Symptoms associated with Barth syndrome may be evident at birth, infancy, or early childhood. Rarely, the disorder may not be diagnosed until adulthood. Most individuals with Barth syndrome present with weakened heart muscle (cardiomyopathy) that leads to the enlargement of the heart's lower chambers (ventricles). Known as dilated cardiomyopathy, signs of this condition are often present at birth, or may appear during the first months of life. Dilated endocardial myopathy typically weakens the heart's pumping action, reducing the volume of blood circulating to the lungs and the rest of the body (heart failure). Symptoms of heart failure may depend on the child's age and other factors. In young children, for example, heart failure may be manifest as fatigue and shortness of breath with exertion.[1]

Barth syndrome is also associated with abnormally diminished muscle tone (hypotonia), and muscle weakness (skeletal myopathy), that often leads to delays in development of gross motor skills.
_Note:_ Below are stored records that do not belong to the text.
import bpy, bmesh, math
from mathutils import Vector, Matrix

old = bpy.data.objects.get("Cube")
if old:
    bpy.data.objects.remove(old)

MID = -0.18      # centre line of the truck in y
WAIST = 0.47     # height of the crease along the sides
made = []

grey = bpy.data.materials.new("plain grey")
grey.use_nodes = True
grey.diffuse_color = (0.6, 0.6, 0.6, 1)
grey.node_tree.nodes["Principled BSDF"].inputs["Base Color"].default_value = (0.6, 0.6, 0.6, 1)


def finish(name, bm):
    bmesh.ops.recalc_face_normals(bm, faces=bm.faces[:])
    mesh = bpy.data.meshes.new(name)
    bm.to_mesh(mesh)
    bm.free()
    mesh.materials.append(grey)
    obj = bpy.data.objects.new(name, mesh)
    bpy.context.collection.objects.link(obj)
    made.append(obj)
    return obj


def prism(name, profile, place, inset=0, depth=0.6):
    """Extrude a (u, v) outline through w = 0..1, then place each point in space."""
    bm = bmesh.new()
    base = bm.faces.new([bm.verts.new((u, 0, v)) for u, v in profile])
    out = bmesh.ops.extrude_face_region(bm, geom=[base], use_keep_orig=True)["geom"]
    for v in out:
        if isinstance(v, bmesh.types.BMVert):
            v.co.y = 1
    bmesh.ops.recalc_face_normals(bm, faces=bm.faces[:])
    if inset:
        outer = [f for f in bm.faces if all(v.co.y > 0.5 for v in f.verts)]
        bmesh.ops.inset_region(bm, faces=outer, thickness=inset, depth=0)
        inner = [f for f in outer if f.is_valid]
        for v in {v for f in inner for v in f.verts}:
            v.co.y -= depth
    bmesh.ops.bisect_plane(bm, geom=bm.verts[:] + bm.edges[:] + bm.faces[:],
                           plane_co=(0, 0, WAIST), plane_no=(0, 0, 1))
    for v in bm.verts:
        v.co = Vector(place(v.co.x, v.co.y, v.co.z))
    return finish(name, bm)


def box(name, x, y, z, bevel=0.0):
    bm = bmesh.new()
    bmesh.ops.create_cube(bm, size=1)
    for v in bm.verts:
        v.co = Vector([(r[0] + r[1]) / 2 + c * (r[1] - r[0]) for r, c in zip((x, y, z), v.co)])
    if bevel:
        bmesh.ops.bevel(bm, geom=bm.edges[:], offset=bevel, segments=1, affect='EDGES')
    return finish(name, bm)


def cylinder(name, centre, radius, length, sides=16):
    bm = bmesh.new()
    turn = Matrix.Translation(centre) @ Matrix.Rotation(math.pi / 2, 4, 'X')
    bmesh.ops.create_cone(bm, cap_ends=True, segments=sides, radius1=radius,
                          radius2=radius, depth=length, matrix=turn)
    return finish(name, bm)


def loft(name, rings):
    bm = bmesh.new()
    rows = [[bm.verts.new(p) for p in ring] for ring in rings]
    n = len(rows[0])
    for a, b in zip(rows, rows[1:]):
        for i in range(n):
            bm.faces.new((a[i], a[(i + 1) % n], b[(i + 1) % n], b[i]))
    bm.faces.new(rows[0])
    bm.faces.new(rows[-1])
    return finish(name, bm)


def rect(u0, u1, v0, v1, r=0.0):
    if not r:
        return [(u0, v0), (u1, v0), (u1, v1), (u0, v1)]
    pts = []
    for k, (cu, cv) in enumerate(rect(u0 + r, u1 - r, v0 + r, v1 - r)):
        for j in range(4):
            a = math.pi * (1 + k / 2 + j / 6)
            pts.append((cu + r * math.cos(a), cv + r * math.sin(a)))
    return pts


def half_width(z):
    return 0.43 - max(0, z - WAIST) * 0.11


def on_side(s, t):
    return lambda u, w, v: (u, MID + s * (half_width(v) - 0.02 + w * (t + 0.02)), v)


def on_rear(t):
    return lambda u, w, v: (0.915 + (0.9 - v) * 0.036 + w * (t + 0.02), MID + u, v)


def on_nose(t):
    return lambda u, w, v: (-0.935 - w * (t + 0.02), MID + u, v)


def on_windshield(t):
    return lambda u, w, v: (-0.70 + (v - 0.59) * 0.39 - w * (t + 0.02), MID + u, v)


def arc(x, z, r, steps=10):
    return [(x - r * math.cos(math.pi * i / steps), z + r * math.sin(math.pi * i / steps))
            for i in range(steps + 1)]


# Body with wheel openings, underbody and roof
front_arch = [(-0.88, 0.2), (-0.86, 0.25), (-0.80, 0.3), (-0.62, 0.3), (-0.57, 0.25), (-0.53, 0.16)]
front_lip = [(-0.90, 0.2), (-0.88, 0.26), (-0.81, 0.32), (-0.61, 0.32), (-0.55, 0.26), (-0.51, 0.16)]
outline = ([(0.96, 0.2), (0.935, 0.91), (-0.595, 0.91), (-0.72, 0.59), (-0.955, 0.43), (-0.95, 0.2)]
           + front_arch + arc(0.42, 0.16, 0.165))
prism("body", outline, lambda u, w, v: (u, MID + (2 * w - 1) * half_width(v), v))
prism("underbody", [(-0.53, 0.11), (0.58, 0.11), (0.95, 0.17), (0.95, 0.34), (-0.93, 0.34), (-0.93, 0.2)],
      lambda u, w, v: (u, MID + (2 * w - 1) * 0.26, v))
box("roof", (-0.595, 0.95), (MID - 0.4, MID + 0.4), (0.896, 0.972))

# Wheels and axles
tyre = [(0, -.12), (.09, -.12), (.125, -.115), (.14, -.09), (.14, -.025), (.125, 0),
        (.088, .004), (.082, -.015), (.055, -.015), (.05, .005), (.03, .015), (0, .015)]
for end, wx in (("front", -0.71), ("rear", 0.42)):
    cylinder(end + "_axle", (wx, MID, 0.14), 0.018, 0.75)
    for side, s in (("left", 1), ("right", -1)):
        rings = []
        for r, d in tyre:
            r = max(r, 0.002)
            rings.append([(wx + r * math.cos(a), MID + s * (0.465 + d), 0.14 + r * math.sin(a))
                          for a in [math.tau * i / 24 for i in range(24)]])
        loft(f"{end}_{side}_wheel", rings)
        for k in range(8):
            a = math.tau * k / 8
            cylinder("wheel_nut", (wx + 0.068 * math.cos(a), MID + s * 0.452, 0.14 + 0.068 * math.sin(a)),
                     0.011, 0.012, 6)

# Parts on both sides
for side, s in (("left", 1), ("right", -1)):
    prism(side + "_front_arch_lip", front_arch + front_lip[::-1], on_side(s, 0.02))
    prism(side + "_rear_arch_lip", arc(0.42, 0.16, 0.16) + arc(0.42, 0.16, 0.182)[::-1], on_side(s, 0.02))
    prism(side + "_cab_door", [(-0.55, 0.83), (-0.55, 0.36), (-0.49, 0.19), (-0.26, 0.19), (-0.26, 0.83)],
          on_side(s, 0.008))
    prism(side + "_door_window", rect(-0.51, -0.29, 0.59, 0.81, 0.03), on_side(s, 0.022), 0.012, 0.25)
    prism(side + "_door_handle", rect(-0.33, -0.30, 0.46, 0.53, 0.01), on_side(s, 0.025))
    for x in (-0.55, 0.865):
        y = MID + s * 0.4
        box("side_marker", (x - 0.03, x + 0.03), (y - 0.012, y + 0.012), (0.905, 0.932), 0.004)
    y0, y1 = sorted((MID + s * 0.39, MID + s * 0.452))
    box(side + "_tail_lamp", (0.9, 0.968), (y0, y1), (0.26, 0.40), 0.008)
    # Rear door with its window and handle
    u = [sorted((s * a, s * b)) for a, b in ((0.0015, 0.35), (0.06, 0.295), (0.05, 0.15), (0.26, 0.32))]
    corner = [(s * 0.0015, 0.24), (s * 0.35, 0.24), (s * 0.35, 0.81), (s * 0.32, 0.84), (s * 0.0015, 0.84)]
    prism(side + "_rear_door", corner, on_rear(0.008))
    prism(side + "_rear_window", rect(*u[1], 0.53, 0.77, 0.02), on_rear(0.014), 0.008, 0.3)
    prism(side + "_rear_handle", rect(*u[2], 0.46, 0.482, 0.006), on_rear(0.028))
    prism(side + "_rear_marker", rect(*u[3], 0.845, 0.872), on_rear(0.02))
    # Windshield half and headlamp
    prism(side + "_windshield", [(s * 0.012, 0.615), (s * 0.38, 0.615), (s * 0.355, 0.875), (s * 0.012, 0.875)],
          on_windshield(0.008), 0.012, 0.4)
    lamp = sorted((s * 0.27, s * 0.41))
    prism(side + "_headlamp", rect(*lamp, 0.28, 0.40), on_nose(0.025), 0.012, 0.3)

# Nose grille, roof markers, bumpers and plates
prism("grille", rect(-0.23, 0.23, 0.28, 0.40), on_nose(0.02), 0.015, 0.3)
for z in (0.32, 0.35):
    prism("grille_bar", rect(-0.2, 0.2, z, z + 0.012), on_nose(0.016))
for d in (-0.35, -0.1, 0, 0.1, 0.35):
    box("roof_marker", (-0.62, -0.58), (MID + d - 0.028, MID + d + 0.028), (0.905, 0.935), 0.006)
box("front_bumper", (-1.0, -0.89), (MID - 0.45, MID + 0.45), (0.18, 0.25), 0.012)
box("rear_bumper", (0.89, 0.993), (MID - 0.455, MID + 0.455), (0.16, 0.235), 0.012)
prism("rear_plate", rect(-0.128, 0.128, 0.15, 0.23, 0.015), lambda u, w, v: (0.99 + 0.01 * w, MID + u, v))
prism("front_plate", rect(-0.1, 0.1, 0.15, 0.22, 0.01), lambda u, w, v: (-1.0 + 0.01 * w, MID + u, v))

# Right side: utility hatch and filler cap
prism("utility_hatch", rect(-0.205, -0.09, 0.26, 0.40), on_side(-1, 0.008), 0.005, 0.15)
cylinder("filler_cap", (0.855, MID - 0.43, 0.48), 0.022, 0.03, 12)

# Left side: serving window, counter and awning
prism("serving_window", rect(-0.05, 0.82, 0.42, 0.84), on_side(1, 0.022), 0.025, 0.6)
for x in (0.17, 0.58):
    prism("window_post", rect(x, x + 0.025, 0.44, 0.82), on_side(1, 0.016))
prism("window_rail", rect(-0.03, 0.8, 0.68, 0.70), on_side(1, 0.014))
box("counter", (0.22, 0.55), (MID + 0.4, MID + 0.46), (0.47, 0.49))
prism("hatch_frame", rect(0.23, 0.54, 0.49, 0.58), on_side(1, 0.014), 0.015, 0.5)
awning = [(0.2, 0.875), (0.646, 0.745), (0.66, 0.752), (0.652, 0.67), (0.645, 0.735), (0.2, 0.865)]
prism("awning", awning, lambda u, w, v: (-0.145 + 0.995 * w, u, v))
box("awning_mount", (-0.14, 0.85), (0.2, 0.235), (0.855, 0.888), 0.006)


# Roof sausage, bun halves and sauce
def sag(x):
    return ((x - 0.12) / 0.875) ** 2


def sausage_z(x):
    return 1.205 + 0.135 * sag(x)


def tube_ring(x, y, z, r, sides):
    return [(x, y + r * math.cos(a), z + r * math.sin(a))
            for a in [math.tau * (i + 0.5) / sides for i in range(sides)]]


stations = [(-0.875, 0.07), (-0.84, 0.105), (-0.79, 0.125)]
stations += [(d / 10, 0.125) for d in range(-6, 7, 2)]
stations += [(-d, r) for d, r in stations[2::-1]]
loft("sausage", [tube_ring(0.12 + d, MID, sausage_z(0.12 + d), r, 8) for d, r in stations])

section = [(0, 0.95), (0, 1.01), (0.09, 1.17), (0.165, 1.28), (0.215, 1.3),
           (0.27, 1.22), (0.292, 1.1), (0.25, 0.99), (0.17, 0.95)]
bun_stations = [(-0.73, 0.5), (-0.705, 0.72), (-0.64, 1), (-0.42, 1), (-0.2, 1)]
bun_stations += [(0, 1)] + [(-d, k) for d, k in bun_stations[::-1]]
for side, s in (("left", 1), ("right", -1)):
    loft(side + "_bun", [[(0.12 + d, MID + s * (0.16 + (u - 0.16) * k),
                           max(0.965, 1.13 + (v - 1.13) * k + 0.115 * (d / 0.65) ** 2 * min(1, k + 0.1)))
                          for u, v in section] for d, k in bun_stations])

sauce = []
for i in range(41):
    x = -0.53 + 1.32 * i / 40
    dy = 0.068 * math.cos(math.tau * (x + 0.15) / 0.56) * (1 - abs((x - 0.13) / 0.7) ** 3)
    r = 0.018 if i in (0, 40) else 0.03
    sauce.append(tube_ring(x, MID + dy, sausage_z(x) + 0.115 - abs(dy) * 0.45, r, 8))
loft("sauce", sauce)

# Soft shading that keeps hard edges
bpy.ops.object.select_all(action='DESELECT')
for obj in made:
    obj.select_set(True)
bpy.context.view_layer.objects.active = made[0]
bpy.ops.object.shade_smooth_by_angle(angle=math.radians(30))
Gross motor skills include such activities as crawling, walking, running, jumping, and maintaining balance. Weakness of the facial muscles may lead to unusual facial expressions. In addition, affected infants and children may fail to thrive, and fail to gain weight at the expected rate. Some affected children have mild learning disabilities (although they are usually of normal intelligence), and in many cases, may be prone to recurrent bacterial infections due to low levels of circulating neutrophils in the blood (neutropenia).[1]

In addition to the signs and symptoms previously mentioned, individuals with Barth syndrome have abnormally increased levels of a substance called 3-methylglutaconic acid in their urine and blood. However, there does not appear to be an association between the increased acid levels and the severity of other symptoms and signs associated with Barth syndrome.[1]
Last updated: 6/3/2011

  1. Barth Syndrome. NORD. September 17, 2007; Accessed 6/3/2011.